@Kennebec_Captain that’s interesting. Our last time in Tasman Sea we got hit with this:
Computer models have been picking for days a rapidly forming low in the Tasman Sea this Thursday, Friday and Saturday which may become defined as a “weather bomb” says WeatherWatch.co.nz.
The term “weather bomb” relates specifically to a low pressure system that drops 24hPa in 24 hours. “It’s the weather equivalent of having a tyre blow out” says head weather analyst Philip Duncan. “The air pressure plummets and conditions quickly become unstable”.
Some media outlets incorrectly use the weather bomb term to describe any stormy weather however it should only be used to describe this rapid deepening of a low pressure system.

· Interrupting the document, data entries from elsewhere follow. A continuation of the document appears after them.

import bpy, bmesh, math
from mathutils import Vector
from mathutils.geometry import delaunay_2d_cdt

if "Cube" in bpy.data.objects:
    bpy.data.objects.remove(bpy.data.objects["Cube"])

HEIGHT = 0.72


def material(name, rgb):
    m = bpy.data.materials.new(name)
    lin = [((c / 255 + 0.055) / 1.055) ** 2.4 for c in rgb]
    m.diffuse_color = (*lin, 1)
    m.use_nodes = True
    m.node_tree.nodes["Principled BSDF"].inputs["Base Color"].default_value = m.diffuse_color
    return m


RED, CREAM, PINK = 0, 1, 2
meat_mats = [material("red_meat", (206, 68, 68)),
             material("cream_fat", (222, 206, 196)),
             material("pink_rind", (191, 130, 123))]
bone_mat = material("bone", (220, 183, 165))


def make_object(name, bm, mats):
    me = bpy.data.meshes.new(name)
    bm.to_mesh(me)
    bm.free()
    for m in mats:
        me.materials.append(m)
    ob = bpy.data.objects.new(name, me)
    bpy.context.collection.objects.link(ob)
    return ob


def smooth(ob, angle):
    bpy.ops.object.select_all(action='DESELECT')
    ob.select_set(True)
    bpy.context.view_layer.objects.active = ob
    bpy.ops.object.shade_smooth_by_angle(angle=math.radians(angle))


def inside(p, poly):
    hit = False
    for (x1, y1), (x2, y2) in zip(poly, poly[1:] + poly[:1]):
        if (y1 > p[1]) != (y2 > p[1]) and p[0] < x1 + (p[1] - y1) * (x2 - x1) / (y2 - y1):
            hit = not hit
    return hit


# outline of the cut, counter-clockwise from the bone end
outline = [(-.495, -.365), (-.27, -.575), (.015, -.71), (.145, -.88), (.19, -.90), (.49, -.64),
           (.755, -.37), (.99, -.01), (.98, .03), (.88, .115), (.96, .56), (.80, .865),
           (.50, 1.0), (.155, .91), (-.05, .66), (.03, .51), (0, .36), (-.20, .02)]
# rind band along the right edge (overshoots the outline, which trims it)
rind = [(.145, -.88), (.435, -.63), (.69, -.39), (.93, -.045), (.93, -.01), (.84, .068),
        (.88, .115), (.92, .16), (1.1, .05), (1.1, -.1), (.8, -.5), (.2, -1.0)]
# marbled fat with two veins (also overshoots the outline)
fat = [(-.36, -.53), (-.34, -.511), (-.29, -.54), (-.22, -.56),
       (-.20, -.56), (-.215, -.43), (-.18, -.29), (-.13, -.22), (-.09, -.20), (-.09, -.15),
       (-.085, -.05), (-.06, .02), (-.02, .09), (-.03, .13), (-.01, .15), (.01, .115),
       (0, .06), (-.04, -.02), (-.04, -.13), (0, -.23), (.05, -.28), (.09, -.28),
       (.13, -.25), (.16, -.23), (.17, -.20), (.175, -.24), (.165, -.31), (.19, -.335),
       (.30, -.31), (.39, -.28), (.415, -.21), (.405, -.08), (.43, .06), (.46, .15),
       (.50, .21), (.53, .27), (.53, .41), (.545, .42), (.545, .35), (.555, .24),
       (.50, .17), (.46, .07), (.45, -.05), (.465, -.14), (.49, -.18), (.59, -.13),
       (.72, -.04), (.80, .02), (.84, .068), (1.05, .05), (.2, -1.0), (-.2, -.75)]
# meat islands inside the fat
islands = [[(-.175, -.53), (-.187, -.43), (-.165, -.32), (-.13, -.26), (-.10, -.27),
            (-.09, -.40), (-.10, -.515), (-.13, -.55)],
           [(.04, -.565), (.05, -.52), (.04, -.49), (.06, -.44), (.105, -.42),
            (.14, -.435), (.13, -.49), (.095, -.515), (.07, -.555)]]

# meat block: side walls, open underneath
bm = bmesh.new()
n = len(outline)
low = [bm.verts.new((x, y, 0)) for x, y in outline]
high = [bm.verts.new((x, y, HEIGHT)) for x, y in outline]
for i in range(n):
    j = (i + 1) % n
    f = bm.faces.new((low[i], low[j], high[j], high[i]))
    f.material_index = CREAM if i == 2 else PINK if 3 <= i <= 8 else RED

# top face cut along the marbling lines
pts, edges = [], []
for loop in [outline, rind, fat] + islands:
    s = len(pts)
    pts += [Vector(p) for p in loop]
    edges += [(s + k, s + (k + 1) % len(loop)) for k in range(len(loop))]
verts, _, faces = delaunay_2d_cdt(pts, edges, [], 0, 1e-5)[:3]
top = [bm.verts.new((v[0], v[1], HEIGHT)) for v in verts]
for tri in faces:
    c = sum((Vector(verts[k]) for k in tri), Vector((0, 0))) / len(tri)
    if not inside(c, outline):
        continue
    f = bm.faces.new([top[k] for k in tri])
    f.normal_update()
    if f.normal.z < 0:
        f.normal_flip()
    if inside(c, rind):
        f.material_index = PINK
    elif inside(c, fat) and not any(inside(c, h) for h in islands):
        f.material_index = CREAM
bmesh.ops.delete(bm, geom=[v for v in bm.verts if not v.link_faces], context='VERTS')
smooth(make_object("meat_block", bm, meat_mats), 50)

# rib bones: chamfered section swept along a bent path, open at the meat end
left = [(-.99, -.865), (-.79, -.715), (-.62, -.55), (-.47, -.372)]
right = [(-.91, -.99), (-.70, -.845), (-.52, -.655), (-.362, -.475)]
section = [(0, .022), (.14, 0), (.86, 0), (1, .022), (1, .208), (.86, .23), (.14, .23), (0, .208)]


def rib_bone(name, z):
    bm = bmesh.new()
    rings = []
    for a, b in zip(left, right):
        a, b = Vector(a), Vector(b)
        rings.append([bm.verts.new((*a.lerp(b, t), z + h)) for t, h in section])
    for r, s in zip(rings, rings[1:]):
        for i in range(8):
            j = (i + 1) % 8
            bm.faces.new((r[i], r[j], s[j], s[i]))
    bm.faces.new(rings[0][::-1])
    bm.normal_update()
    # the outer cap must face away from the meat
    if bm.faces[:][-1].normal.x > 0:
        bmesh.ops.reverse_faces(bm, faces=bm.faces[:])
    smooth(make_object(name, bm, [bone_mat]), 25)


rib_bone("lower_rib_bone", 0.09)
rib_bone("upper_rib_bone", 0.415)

Weather bombs in New Zealand tend to cause isolated but severe damage. A weather bomb in Patea, South Taranaki, back in March caused extensive damage as hurricane force winds blew out roofs, walls and toppled trees - however only slightly further north winds remained light. “These weather bombs tends to have the severe gales, or hurricane force winds, right near the centre, just like tropical cyclones. So the further away from the centre you are, the lighter the winds usually”.
So what are the chances of this low reaching this criteria? Mr Duncan says fairly high at this stage. “The models we’re looking at show the air pressure dropping from around 1000hPa on Thursday evening to 976hPa on Friday morning, possibly lower”.
The low is expected to generate big seas on the western coastline, torrential rain for the West Coast and severe west to north west gales for eastern and central New Zealand.
“We still have to wait another day or two to confirm but no matter how you look at it, it seems likely a nasty low will develop in the Tasman Sea overnight Thursday and into Friday - then weaken across the weekend as it passes over New Zealand”.
WeatherWatch.co.nz will monitor the low and bring you daily updates.
All these years never heard this term “weather bomb” but it was a real thriller wind-wise. Had to skidattle up out of the way for awhile.